[Supplied data Boundary: Start]

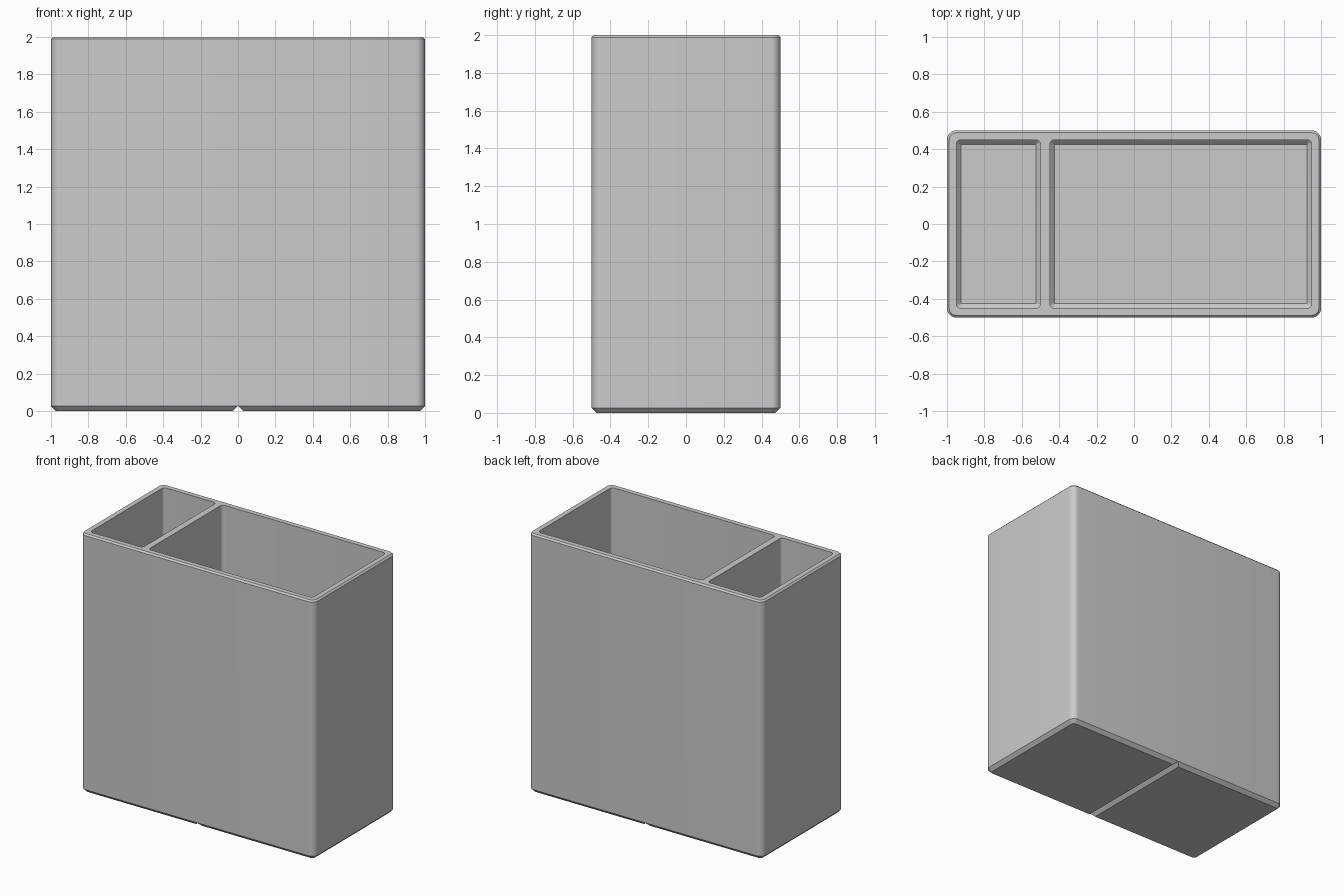
import bpy, bmesh, math

if "Cube" in bpy.data.objects:
    bpy.data.objects.remove(bpy.data.objects["Cube"])

grey = bpy.data.materials.new("plain grey")
grey.diffuse_color = (0.6, 0.6, 0.6, 1)
grey.use_nodes = True
grey.node_tree.nodes["Principled BSDF"].inputs["Base Color"].default_value = grey.diffuse_color


def ring(bm, x0, x1, y0, y1, r, z, seg=8):
    """Rounded rectangle loop of vertices at height z."""
    verts = []
    for i, (cx, cy) in enumerate([(x1 - r, y1 - r), (x0 + r, y1 - r),
                                  (x0 + r, y0 + r), (x1 - r, y0 + r)]):
        for s in range(seg + 1):
            a = math.pi / 2 * (i + s / seg)
            verts.append(bm.verts.new((cx + r * math.cos(a), cy + r * math.sin(a), z)))
    return verts


def loft(name, x0, x1, y0, y1, r, levels):
    """Rounded block; levels are (z, inset) pairs from bottom to top."""
    bm = bmesh.new()
    rings = [ring(bm, x0 + d, x1 - d, y0 + d, y1 - d, max(r - d, 0.002), z) for z, d in levels]
    for a, b in zip(rings, rings[1:]):
        n = len(a)
        for i in range(n):
            bm.faces.new((a[i], a[(i + 1) % n], b[(i + 1) % n], b[i]))
    bm.faces.new(rings[0][::-1])
    bm.faces.new(rings[-1])
    return finish(name, bm)


def finish(name, bm):
    bmesh.ops.recalc_face_normals(bm, faces=bm.faces)
    me = bpy.data.meshes.new(name)
    bm.to_mesh(me)
    bm.free()
    me.materials.append(grey)
    ob = bpy.data.objects.new(name, me)
    bpy.context.collection.objects.link(ob)
    return ob


# Outer body: chamfered foot and softly broken top rim
body = loft("divided_container", -1, 1, -0.5, 0.5, 0.05,
            [(0, 0.027), (0.027, 0), (1.988, 0), (2, 0.012)])

# Two open compartments with chamfered floors
cutters = [loft(name, x0, x1, -0.45, 0.45, 0.025,
                [(0.05, 0.025), (0.075, 0), (2.1, 0)])
           for name, x0, x1 in [("small_compartment_cutter", -0.95, -0.5),
                                ("large_compartment_cutter", -0.45, 0.95)]]

# V groove across the underside
bm = bmesh.new()
ends = [[bm.verts.new((x, y, z)) for x, z in [(-0.054, -0.027), (0.054, -0.027), (0, 0.027)]]
        for y in (-0.7, 0.7)]
bm.faces.new(ends[0])
bm.faces.new(ends[1][::-1])
for i in range(3):
    j = (i + 1) % 3
    bm.faces.new((ends[0][i], ends[0][j], ends[1][j], ends[1][i]))
cutters.append(finish("groove_cutter", bm))

# Cut the compartments and groove, then drop the cutters
bpy.context.view_layer.objects.active = body
for cutter in cutters:
    mod = body.modifiers.new(cutter.name, 'BOOLEAN')
    mod.operation = 'DIFFERENCE'
    mod.solver = 'EXACT'
    mod.object = cutter
    bpy.ops.object.modifier_apply(modifier=mod.name)
    bpy.data.objects.remove(cutter)

# Smooth rounded corners, crisp edges elsewhere
bpy.ops.object.select_all(action='DESELECT')
body.select_set(True)
bpy.ops.object.shade_smooth_by_angle(angle=math.radians(30))
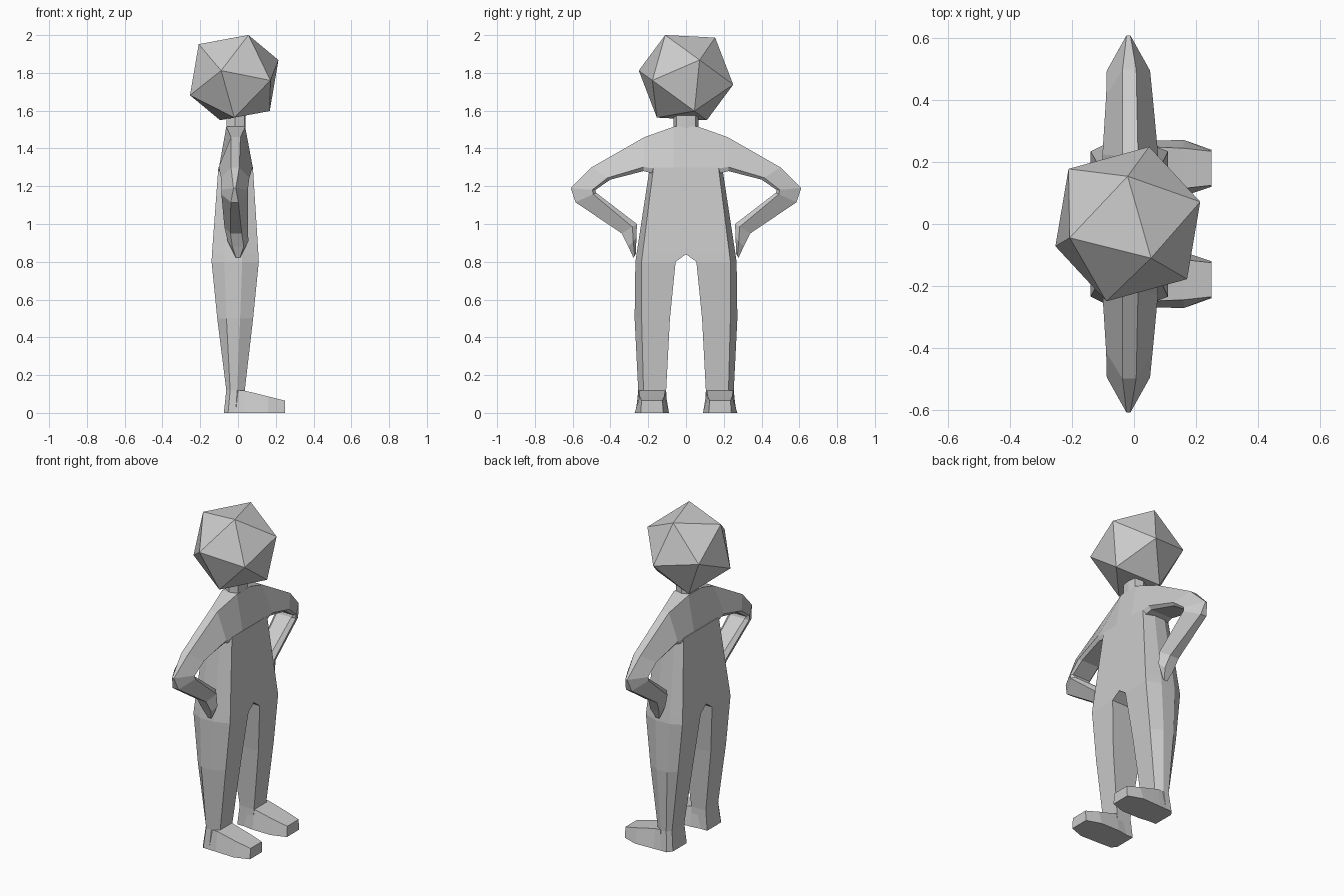
import bpy, bmesh
from mathutils import Matrix, Vector

cube = bpy.data.objects.get("Cube")
if cube:
    bpy.data.objects.remove(cube)

grey = bpy.data.materials.new("plain_grey")
grey.use_nodes = True
colour = (0.6, 0.6, 0.6, 1)
grey.diffuse_color = colour
grey.node_tree.nodes["Principled BSDF"].inputs["Base Color"].default_value = colour


def finish(bm, name, mirror=False):
    """Turn a bmesh into a flat shaded object, optionally mirrored in y."""
    bmesh.ops.recalc_face_normals(bm, faces=bm.faces)
    mesh = bpy.data.meshes.new(name)
    bm.to_mesh(mesh)
    bm.free()
    mesh.materials.append(grey)
    obj = bpy.data.objects.new(name, mesh)
    bpy.context.collection.objects.link(obj)
    if mirror:
        mod = obj.modifiers.new("mirror", 'MIRROR')
        mod.use_axis = (False, True, False)
    return obj


def loft(name, rings, mirror=True):
    """Skin a list of equal-length point rings and cap both ends."""
    bm = bmesh.new()
    loops = [[bm.verts.new(p) for p in ring] for ring in rings]
    n = len(loops[0])
    for a, b in zip(loops, loops[1:]):
        for i in range(n):
            j = (i + 1) % n
            bm.faces.new((a[i], a[j], b[j], b[i]))
    bm.faces.new(loops[0])
    bm.faces.new(loops[-1])
    return finish(bm, name, mirror)


def body_ring(z, inner, flat, outer, back, front):
    """Flat front and back with a chamfered outer side."""
    mid, half = (back + front) / 2 - 0.01, (front - back) * 0.19
    return [(front, inner, z), (front, flat, z), (mid + half, outer, z),
            (mid - half, outer, z), (back, flat, z), (back, inner, z)]


def arm_ring(out, inn, cx, w_out, w_wide, w_in, f):
    """Narrow ridge outside, widest at fraction f towards the inside."""
    out, inn = Vector(out), Vector(inn)
    wide = out.lerp(inn, f)
    half = [(out, w_out), (wide, w_wide), (inn, w_in)]
    return ([(cx + w, *p) for p, w in half]
            + [(cx - w, *p) for p, w in reversed(half)])


# Torso and legs: z, inner y, flat y, outer y, back x, front x
loft("torso_and_legs", [body_ring(*r) for r in (
    (1.30, 0, 0.172, 0.192, -0.104, 0.079),
    (0.84, 0, 0.23, 0.262, -0.138, 0.108),
    (0.80, 0.055, 0.235, 0.268, -0.14, 0.11),
    (0.50, 0.085, 0.235, 0.272, -0.11, 0.08),
    (0.12, 0.105, 0.225, 0.253, -0.062, 0.036),
    (0.00, 0.10, 0.235, 0.265, -0.075, 0.03))])

# Shoulders and arms: outer (y, z), inner (y, z), centre x, widths, fraction
loft("shoulders_and_arms", [arm_ring(*r) for r in (
    ((0, 1.515), (0, 1.24), -0.012, 0.05, 0.092, 0.085, 0.85),
    ((0.065, 1.515), (0.065, 1.24), -0.012, 0.05, 0.092, 0.085, 0.85),
    ((0.22, 1.46), (0.225, 1.28), -0.012, 0.025, 0.09, 0.075, 0.88),
    ((0.50, 1.30), (0.40, 1.235), -0.015, 0.022, 0.075, 0.06, 0.85),
    ((0.61, 1.19), (0.48, 1.18), -0.018, 0.006, 0.07, 0.06, 0.88),
    ((0.585, 1.115), (0.475, 1.165), -0.018, 0.02, 0.07, 0.05, 0.85),
    ((0.34, 0.95), (0.26, 1.0), -0.01, 0.03, 0.062, 0.04, 0.7),
    ((0.305, 0.88), (0.262, 0.93), 0, 0.03, 0.055, 0.04, 0.6),
    ((0.278, 0.82), (0.266, 0.84), 0, 0.01, 0.015, 0.01, 0.5))])

# Feet: x, bottom inner y, bottom outer y, top inner y, top outer y, top z
loft("feet", [[(x, b0, 0), (x, b1, 0), (x, t1, z), (x, t0, z)]
              for x, b0, b1, t0, t1, z in (
    (-0.03, 0.10, 0.265, 0.11, 0.25, 0.12),
    (0.035, 0.09, 0.268, 0.11, 0.25, 0.118),
    (0.16, 0.09, 0.272, 0.115, 0.245, 0.087),
    (0.25, 0.12, 0.24, 0.125, 0.235, 0.065))])

# Neck: short hexagonal post
neck = [(0.04, 0), (0.035, 0.05), (-0.015, 0.065), (-0.06, 0.04)]
outline = neck + [(x, -y) for x, y in reversed(neck[1:])]
loft("neck", [[(x, y, z) for x, y in outline] for z in (1.48, 1.66)], False)

# Head: tilted twenty-sided ball
up = Vector((0.075, -0.11, 0.225)).normalized()
side = Vector((0, 0.155, 0.215))
side = (side - up * side.dot(up)).normalized()
turn = Matrix((side, up.cross(side), up)).transposed().to_4x4()
bm = bmesh.new()
bmesh.ops.create_icosphere(bm, subdivisions=1, radius=0.262,
                           matrix=Matrix.Translation((-0.02, 0, 1.775)) @ turn)
finish(bm, "head")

[Supplied data Boundary: End]

[Exercise aim]:
Tally of lines with the word "inner": work out how many lines in the records hold it, and give that number only.

[Output for this exercise]:
6